Rendered images with source text
-*-

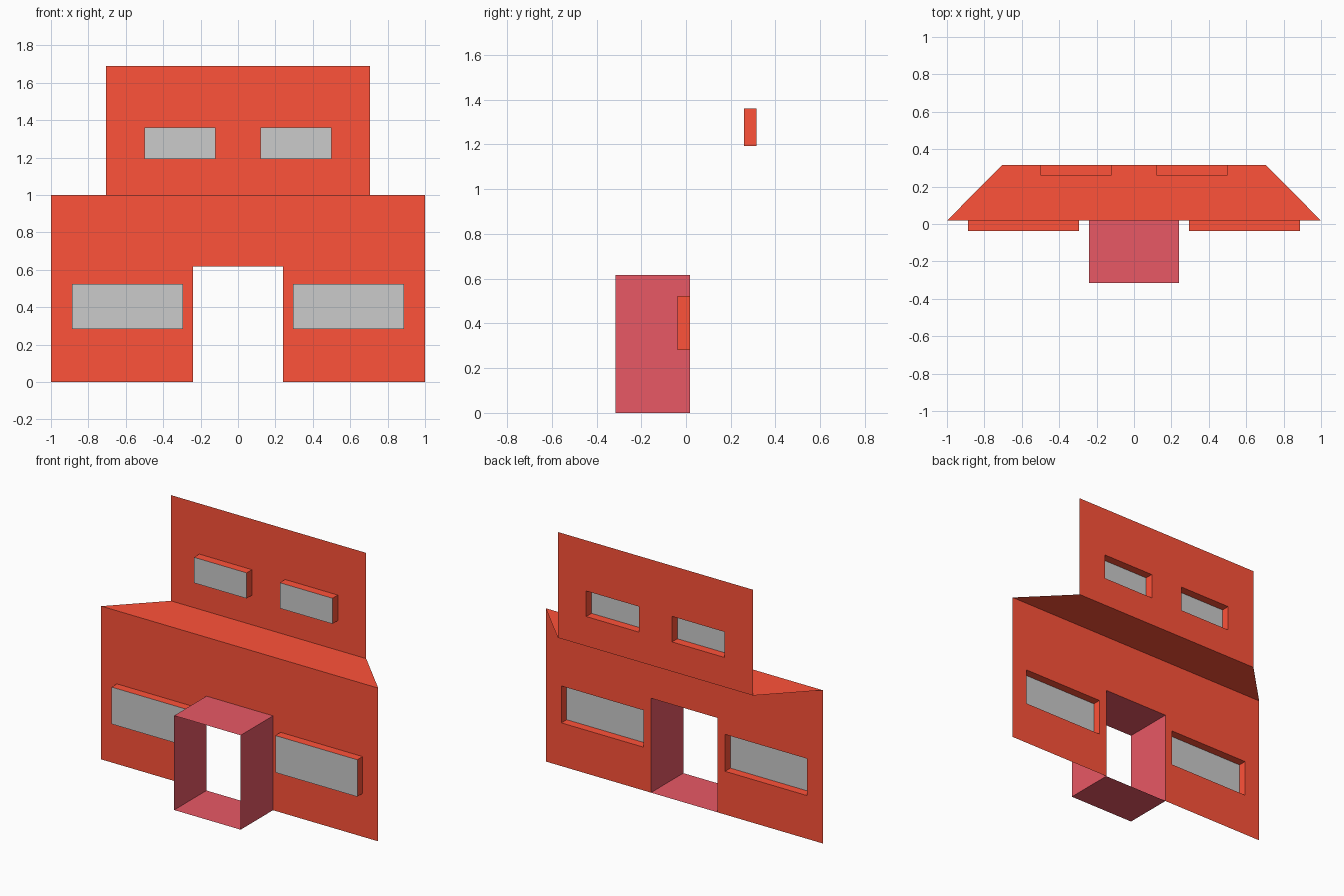
import bpy, bmesh

if "Cube" in bpy.data.objects:
    bpy.data.objects.remove(bpy.data.objects["Cube"])

FRONT, BACK = 0.018, 0.315        # y of the lower and upper walls
DEPTH = 0.055                     # how far windows stand out
LOWER_WIN = (0.295, 0.887, 0.282, 0.523)   # x0, x1, z0, z1
UPPER_WIN = (0.12, 0.5, 1.193, 1.36)
DOOR = (0.0, 0.24, 0.0, 0.616)


def material(name, rgb):
    m = bpy.data.materials.new(name)
    m.diffuse_color = (*rgb, 1)
    m.use_nodes = True
    m.node_tree.nodes["Principled BSDF"].inputs["Base Color"].default_value = m.diffuse_color
    return m


red = material("red_paint", (1.0, 0.084, 0.041))
pink = material("pink_paint", (0.81, 0.098, 0.13))


def half_object(name, quads, mat=None):
    """Mesh for the +x half from quads, mirrored across x."""
    bm = bmesh.new()
    for quad in quads:
        bm.faces.new([bm.verts.new(p) for p in quad])
    bmesh.ops.remove_doubles(bm, verts=bm.verts, dist=1e-5)
    mesh = bpy.data.meshes.new(name)
    bm.to_mesh(mesh)
    bm.free()
    ob = bpy.data.objects.new(name, mesh)
    bpy.context.collection.objects.link(ob)
    if mat:
        mesh.materials.append(mat)
    mod = ob.modifiers.new("mirror", 'MIRROR')
    mod.use_clip = True
    return ob


def rect(x0, x1, z0, z1, y):
    return [(x0, y, z0), (x1, y, z0), (x1, y, z1), (x0, y, z1)]


def wall(name, outer, y, holes):
    """Flat front-facing wall, split along the hole edges, holes left open."""
    xs = sorted({v for r in [outer, *holes] for v in r[:2]})
    zs = sorted({v for r in [outer, *holes] for v in r[2:]})
    quads = []
    for x0, x1 in zip(xs, xs[1:]):
        for z0, z1 in zip(zs, zs[1:]):
            cx, cz = (x0 + x1) / 2, (z0 + z1) / 2
            if not any(h[0] < cx < h[1] and h[2] < cz < h[3] for h in holes):
                quads.append(rect(x0, x1, z0, z1, y))
    half_object(name, quads, red)


def sweep(points, y0, y1):
    """Quads joining an (x, z) path at y0 to the same path at y1."""
    return [[(a[0], y0, a[1]), (a[0], y1, a[1]), (b[0], y1, b[1]), (b[0], y0, b[1])]
            for a, b in zip(points, points[1:])]


def window(name, r, y):
    x0, x1, z0, z1 = r
    ring = [(x0, z0), (x1, z0), (x1, z1), (x0, z1), (x0, z0)]
    half_object(name + "_window_frames", sweep(ring, y - DEPTH, y), red)
    half_object(name + "_window_panes", [rect(*r, y - DEPTH)])


# Walls
wall("lower_wall", (0, 1, 0, 1), FRONT, [DOOR, LOWER_WIN])
wall("upper_wall", (0, 0.705, 1, 1.69), BACK, [UPPER_WIN])

# Flat ledge between the walls
half_object("ledge", [[(0, FRONT, 1), (1, FRONT, 1), (0.705, BACK, 1), (0, BACK, 1)]], red)

# Projecting windows, open at the back
window("lower", LOWER_WIN, FRONT)
window("upper", UPPER_WIN, BACK)

# Entrance tunnel, open at both ends
_, dx, _, dz = DOOR
half_object("entrance_tunnel", sweep([(0, 0), (dx, 0), (dx, dz), (0, dz)], -0.315, FRONT), pink)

-*-

How many lines above contain the word "ledge"? Answer with the number alone.

2